‘‘I guess I've never really been aggressive, although almost everybody else in show business fights and gouges and knees to get where they want to be,’’ he once said. ‘‘My trouble is, I'm not constructed temperamentally along those lines.’’
His wholesome image endured one jarring interlude.
In 1976, his ex-wife, former Las Vegas showgirl Claudine Longet, shot and killed her lover, skiing champion Spider Sabich. The Rolling Stones mocked the tragedy in ‘‘Claudine,’’ a song so pitiless that it wasn’t released until decades later. Longet, who said the slaying was an accident, spent only a week in jail. Williams stood by her. He escorted her to the courthouse, testified on her behalf and provided support for her and their children, Noelle, Christian and Robert.
Also in the 1970s, Williams was seen frequently in the company of Ethel Kennedy, Robert Kennedy’s widow. The singer denied any romantic involvement.
He was born Howard Andrew Williams in Wall Lake, Iowa, on Dec. 3, 1927, and began performing with older brothers Dick, Bob and Don in the local Presbyterian church choir. Their father, postal worker and insurance man Jay Emerson Williams, was the choirmaster and the force behind his children’s career.
When Andy was 8, his father arranged for the kids to have an audition on Des Moines radio station WHO’s Iowa Barn Dance. They were initially turned down but kept returning until they were finally accepted. The show attracted attention from Chicago, Cincinnati and Hollywood. Another star at WHO was a young sportscaster named Ronald Reagan, who would later praise Williams as a ‘‘national treasure.’’

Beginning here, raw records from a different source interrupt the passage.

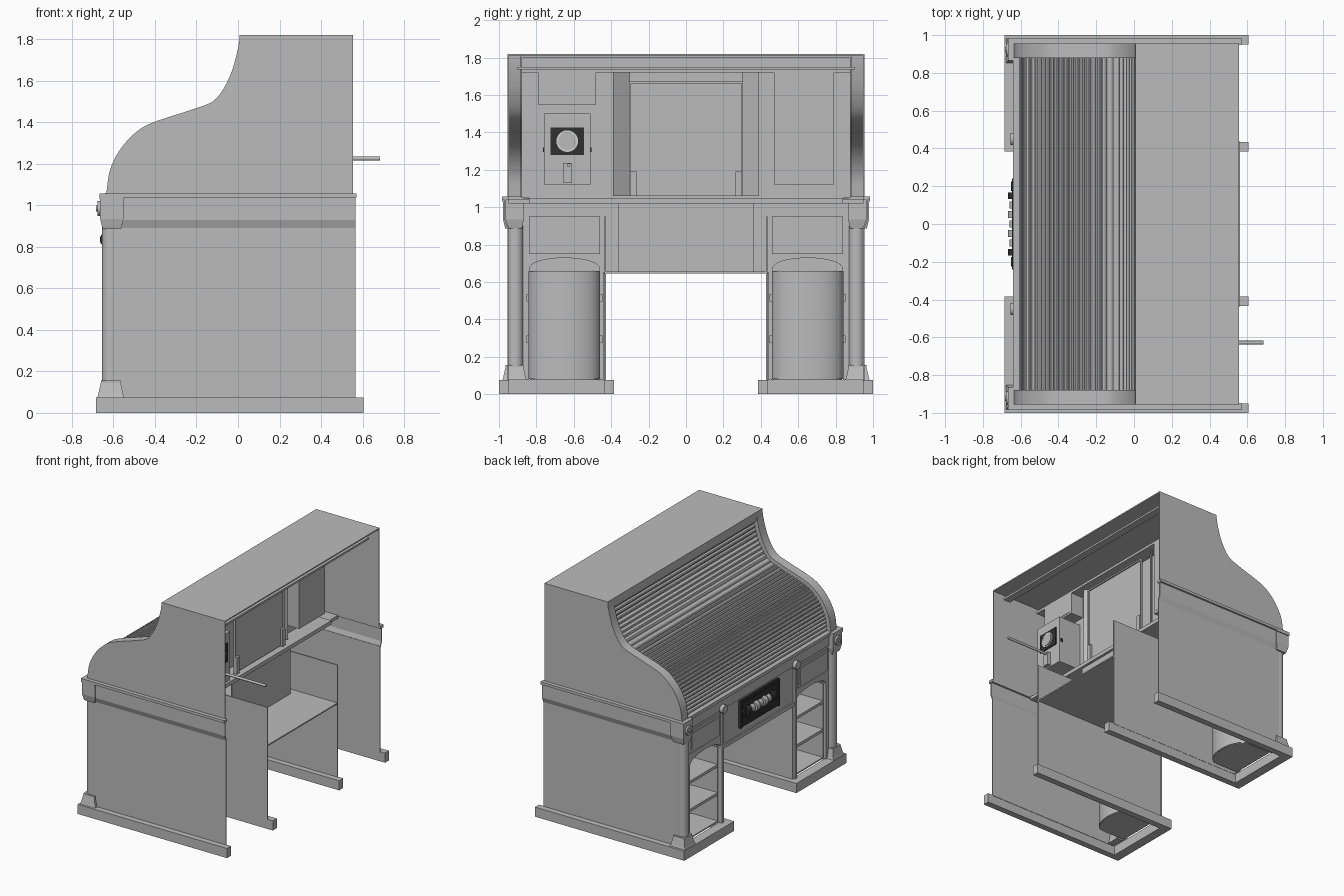
import bpy, bmesh, math
from mathutils import Vector

if "Cube" in bpy.data.objects:
    bpy.data.objects.remove(bpy.data.objects["Cube"], do_unlink=True)


def material(name, value):
    m = bpy.data.materials.new(name)
    m.use_nodes = True
    col = (value, value, value, 1)
    m.diffuse_color = col
    m.node_tree.nodes["Principled BSDF"].inputs["Base Color"].default_value = col
    return m


GREY = material("plain grey", 0.5)
DARK = material("dark metal", 0.03)
LIGHT = material("pale dial", 0.65)


def finish(name, bm, mat, smooth=False):
    bmesh.ops.recalc_face_normals(bm, faces=bm.faces)
    mesh = bpy.data.meshes.new(name)
    bm.to_mesh(mesh)
    bm.free()
    ob = bpy.data.objects.new(name, mesh)
    bpy.context.collection.objects.link(ob)
    mesh.materials.append(mat)
    if smooth:
        bpy.ops.object.select_all(action="DESELECT")
        ob.select_set(True)
        bpy.context.view_layer.objects.active = ob
        bpy.ops.object.shade_smooth_by_angle(angle=math.radians(35))
    return ob


def prism(name, pts, axis, a, b, mat=GREY, smooth=False):
    """Extrude a 2D outline along an axis from a to b."""
    place = {"x": lambda p, t: (t, p[0], p[1]),
             "y": lambda p, t: (p[0], t, p[1]),
             "z": lambda p, t: (p[0], p[1], t)}[axis]
    bm = bmesh.new()
    lo = [bm.verts.new(place(p, a)) for p in pts]
    hi = [bm.verts.new(place(p, b)) for p in pts]
    bm.faces.new(lo)
    bm.faces.new(hi[::-1])
    for i in range(len(pts)):
        j = (i + 1) % len(pts)
        bm.faces.new((lo[i], lo[j], hi[j], hi[i]))
    return finish(name, bm, mat, smooth)


def box(name, x0, x1, y0, y1, z0, z1, mat=GREY):
    return prism(name, [(x0, y0), (x1, y0), (x1, y1), (x0, y1)], "z", z0, z1, mat)


def disc(name, u, v, r, axis, a, b, mat=GREY, n=24):
    pts = [(u + r * math.cos(math.tau * i / n), v + r * math.sin(math.tau * i / n))
           for i in range(n)]
    return prism(name, pts, axis, a, b, mat, True)


def loft(name, cx, cy, levels):
    """Stack of squares given as (height, half width)."""
    bm = bmesh.new()
    rings = [[bm.verts.new((cx + sx * h, cy + sy * h, z))
              for sx, sy in ((-1, -1), (1, -1), (1, 1), (-1, 1))] for z, h in levels]
    for lo, hi in zip(rings, rings[1:]):
        for i in range(4):
            j = (i + 1) % 4
            bm.faces.new((lo[i], lo[j], hi[j], hi[i]))
    bm.faces.new(rings[0])
    bm.faces.new(rings[-1])
    return finish(name, bm, GREY)


def resample(pts, count):
    """Even steps along a smooth curve through the points."""
    v = [Vector(p) for p in pts]
    v = [2 * v[0] - v[1]] + v + [2 * v[-1] - v[-2]]
    fine = []
    for a, b, c, d in zip(v, v[1:], v[2:], v[3:]):
        for k in range(20):
            t = k / 20
            fine.append(b + (c - a) * t / 2 + (2 * a - 5 * b + 4 * c - d) * t * t / 2
                        + (3 * b - a - 3 * c + d) * t ** 3 / 2)
    fine.append(v[-2])
    dist = [0]
    for p, q in zip(fine, fine[1:]):
        dist.append(dist[-1] + (q - p).length)
    out, k = [], 0
    for i in range(count + 1):
        s = dist[-1] * i / count
        while k < len(fine) - 2 and dist[k + 1] < s:
            k += 1
        out.append(fine[k].lerp(fine[k + 1], (s - dist[k]) / (dist[k + 1] - dist[k])))
    return out


def offset(path, depth):
    """Shift a path to its inner side; depth is a function of the index."""
    out = []
    for i, p in enumerate(path):
        t = (path[min(i + 1, len(path) - 1)] - path[max(i - 1, 0)]).normalized()
        out.append(p + Vector((t.y, -t.x)) * depth(i))
    return out


# S-shaped roll line, from desk level up to the lid
ROLL = [(-.635, 1.055), (-.615, 1.175), (-.56, 1.28), (-.475, 1.365), (-.38, 1.41),
        (-.21, 1.465), (-.11, 1.51), (-.04, 1.62), (.0, 1.755), (.008, 1.82)]
edge = resample(ROLL, 40)
rail = edge + offset(edge, lambda i: .035)[::-1]

# Tambour of rounded slats
fine = resample(ROLL, 36 * 4)
bumps = (.042, .03, .027, .03)
slats = offset(fine, lambda i: bumps[i % 4]) + offset(fine, lambda i: .05)[::-1]
prism("tambour", slats, "y", -.885, .885)

# Lid
box("lid", .008, .555, -.955, .955, 1.81, 1.82)
box("lid_header", .008, .035, -.9, .9, 1.75, 1.812)
box("lid_rear_batten", .44, .5, -.9, .9, 1.735, 1.75)

# Desk surface and front moulding
box("desk_surface", -.63, .2, -.95, .95, 1.02, 1.045)
box("front_moulding", -.64, -.6, -.95, .95, 1.035, 1.06)
box("front_frieze", -.628, -.6, -.88, .88, .955, 1.036)

# Centre drawer over the kneehole
box("kneehole_ceiling", -.62, .56, -.435, .435, .645, .655)
box("centre_rail", -.62, -.6, -.44, .44, .65, .96)
box("centre_lower_lip", -.63, -.61, -.44, .44, .645, .675)
box("drawer_back", .19, .2, -.36, .36, .65, 1.05)

# Ornate dark lock with a row of dials
box("lock_plate", -.632, -.62, -.24, .24, .73, .94, DARK)
for z in (.738, .922):
    box("lock_frame_rail", -.645, -.63, -.24, .24, z, z + .014, DARK)
for y in (-.24, .226):
    box("lock_frame_stile", -.645, -.63, y, y + .014, .73, .94, DARK)
for i in range(7):
    y = -.15 + .05 * i
    disc("lock_dial", -.628, .835, .032 if i % 2 else .038, "y", y - .018, y + .018,
         GREY if 0 < i < 6 else DARK)
for y in (-.2, .2):
    disc("lock_boss", y, .835, .025, "x", -.65, -.63, DARK)

ARCH = [(.65 + .19 * math.cos(math.pi * i / 16), .655 + .068 * math.sin(math.pi * i / 16) ** .8)
        for i in range(17)]

for s, side in ((1, "left"), (-1, "right")):
    def span(name, x0, x1, y0, y1, z0, z1, mat=GREY):
        return box(f"{side}_{name}", x0, x1, s * y0, s * y1, z0, z1, mat)

    def flip(pts):
        return [(s * u, v) for u, v in pts]

    # Side walls, upper one following the roll line
    wall = [tuple(p) for p in edge] + [(.555, 1.82), (.555, 1.05), (-.635, 1.05)]
    prism(f"{side}_upper_wall", wall, "y", s * .947, s * .955)
    prism(f"{side}_roll_rail", rail, "y", s * .88, s * .948, GREY, True)
    span("lower_wall", -.6, .565, .947, .955, .07, .9)
    band = [(.955, .89), (.97, .93), (.97, 1.04), (.962, 1.04), (.962, .935), (.947, .89)]
    prism(f"{side}_wall_band", flip(band), "x", -.56, .565)
    span("side_moulding", -.665, .57, .947, .985, 1.037, 1.058)

    # Plinth, open at the back and below
    span("plinth_outer", -.685, .605, .95, 1, 0, .075)
    span("plinth_inner", -.685, .605, .385, .435, 0, .075)
    span("plinth_front", -.685, -.61, .4, .98, 0, .075)
    span("inner_wall", -.62, .56, .428, .437, .07, .95)

    # Corner column with base, capital and rosette
    loft(f"{side}_column_base", -.613, s * .917,
         [(.075, .065), (.09, .06), (.145, .048), (.155, .048)])
    disc(f"{side}_column", -.613, s * .912, .043, "z", .15, .9)
    loft(f"{side}_capital", -.608, s * .922,
         [(.885, .044), (.9, .048), (.935, .056), (1.037, .056)])
    span("capital_cap", -.668, -.55, .865, .985, 1.03, 1.058)
    disc(f"{side}_rosette", s * .922, .985, .036, "x", -.677, -.66)
    disc(f"{side}_rosette_centre", s * .922, .985, .015, "x", -.683, -.67)

    # Pedestal front with an arched opening
    outline = [(.44, .075), (.44, .96), (.88, .96), (.88, .075), (.84, .075)] \
        + ARCH + [(.46, .075)]
    prism(f"{side}_pedestal_front", flip(outline), "x", -.622, -.6)
    span("divider_post", -.635, -.62, .437, .462, .075, .93)
    disc(f"{side}_corbel", s * .45, .965, .032, "x", -.655, -.62)
    span("drawer_front", -.63, -.62, .485, .85, .765, .935)
    span("drawer_panel", -.634, -.628, .505, .83, .785, .915)
    span("drawer_box", -.6, -.32, .46, .84, .75, .95)

    # Niche with bowed back, vault and shelves
    def bow(g):
        arc = [(-.4 + (.1 + g) * math.sin(math.pi * i / 16),
                s * (.65 - (.185 + g) * math.cos(math.pi * i / 16))) for i in range(17)]
        return [(-.6, arc[0][1])] + arc + [(-.6, arc[-1][1])]
    prism(f"{side}_niche_wall", bow(0) + bow(.006)[::-1], "z", .08, .66, GREY, True)
    vault = ARCH + [(y, z + .008) for y, z in ARCH[::-1]]
    prism(f"{side}_niche_vault", flip(vault), "x", -.602, -.34, GREY, True)
    prism(f"{side}_niche_lunette", flip(ARCH), "x", -.345, -.34)
    prism(f"{side}_niche_floor", bow(0), "z", .075, .085)
    for z in (.285, .505):
        prism(f"{side}_shelf", bow(-.002), "z", z, z + .022)
        for y in (.447, .838):
            span("shelf_cleat", -.6, -.45, y, y + .015, z - .01, z + .03)

    # Slanted jamb of the inner cabinet recess
    prism(f"{side}_recess_jamb", [(.1, s * .3), (.16, s * .39), (.15, s * .39), (.09, s * .3)],
          "z", 1.06, 1.72)
    span("recess_post", .17, .2, .265, .3, 1.06, 1.19)
    span("recess_stile", .175, .19, .295, .305, 1.06, 1.67)

# Inner cabinet, seen through the open back
box("cabinet_back", .08, .09, -.88, .88, 1.05, 1.8)
box("cabinet_cornice", .08, .2, -.88, .88, 1.72, 1.74)
box("cabinet_foot", .08, .22, -.84, .84, 1.02, 1.05)
box("recess_panel", .17, .18, -.3, .3, 1.06, 1.67)
box("recess_head", .175, .19, -.305, .305, 1.66, 1.672)
box("tall_cupboard", .085, .2, .47, .79, 1.12, 1.72)
box("tall_cupboard_panel", .2, .203, .49, .77, 1.14, 1.7)
box("small_cupboard", .085, .2, -.79, -.48, 1.55, 1.72)
box("small_cupboard_panel", .2, .203, -.77, -.5, 1.565, 1.705)

# Clock case with dial, latch and winding rod
box("clock_case", .085, .29, -.76, -.51, 1.12, 1.5)
box("clock_plate", .29, .297, -.725, -.545, 1.28, 1.425, DARK)
disc("clock_dial", -.635, 1.353, .058, "x", .295, .303, LIGHT)
disc("clock_hub", -.635, 1.353, .048, "x", .3, .308, GREY)
for y in (-.765, -.51):
    box("clock_hinge", .26, .28, y, y + .006, 1.295, 1.32, DARK)
box("winding_block", .29, .32, -.658, -.61, 1.13, 1.235)
disc("winding_rod", -.628, 1.225, .01, "x", .31, .685, GREY, 12)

The brothers later worked with Kay Thompson, a singer who eventually became famous for the ‘‘Eloise’’ children’s books. She had taken a position as vocal coach at MGM studios, working with Judy Garland, June Allyson and others. After three months of training, Thompson and the Williams Brothers broke in their show at the El Rancho Room in Las Vegas, drawing rave reviews and as much as $25,000 a week.
After five years, the three older brothers, who were starting their own families, had tired of the constant travel and left to pursue other careers.
Williams initially struggled as a solo act and was so broke at one point that he resorted to eating food intended for his two dogs.
A two-year TV stint on Steve Allen’s ‘‘Tonight Show’’ and a contract with Cadence Records turned things around. Williams later formed his own label, Barnaby Records, which released music by the Everly Brothers, Ray Stevens and Jimmy Buffett.
Williams was a lifelong Republican who once accused President Barack Obama of ‘‘following Marxist theory.’’ But he acknowledged experimenting with LSD, opposed the Nixon administration’s efforts in the 1970s to deport John Lennon and in 1968 was an energetic supporter of Robert Kennedy’s presidential campaign.
When Kennedy was assassinated in Los Angeles in June 1968, just after winning the California Democratic primary, Williams sang ‘‘The Battle Hymn of the Republic’’ at his funeral.
‘‘We chose that song because he used it on the campaign trail,’’ Williams later said of Kennedy, who had been a close friend. ‘‘He had a terrible voice, but he loved to sing that song. The only way I got through singing in church that day was by saying, ‘This is my job. I can’t let emotion get in the way of the song.’ I really concentrated on not thinking about him.’’
After giving up touring, he settled in Branson, with its dozens of theaters featuring live music, comedy and magic acts, and was among the first wave of national entertainers to perform there regularly.
When he arrived in 1992, the town was dominated by country music, but Williams changed that with his classy, $13 million theater in the heart of the entertainment district, where he did two shows a night, six days a week, nine months of the year. Only in recent years did he cut back to one show a night. His most popular time was Christmas.
Not everyone in Hollywood accepted his move to the Midwest. ‘‘The fact is most of my friends in LA still think I'm nuts for coming here,’’ he told The Associated Press in 1998.
He and his second wife, the former Debbie Haas, divided their time between homes in Branson and Palm Springs, Calif., where he spent his leisure hours on the golf course when Branson’s theaters were dark during the winter months following Christmas.
Retirement was not on his schedule. As he told the AP in 2001: ‘‘I'll keep going until I get to the point where I can’t get out on stage.’’Continued...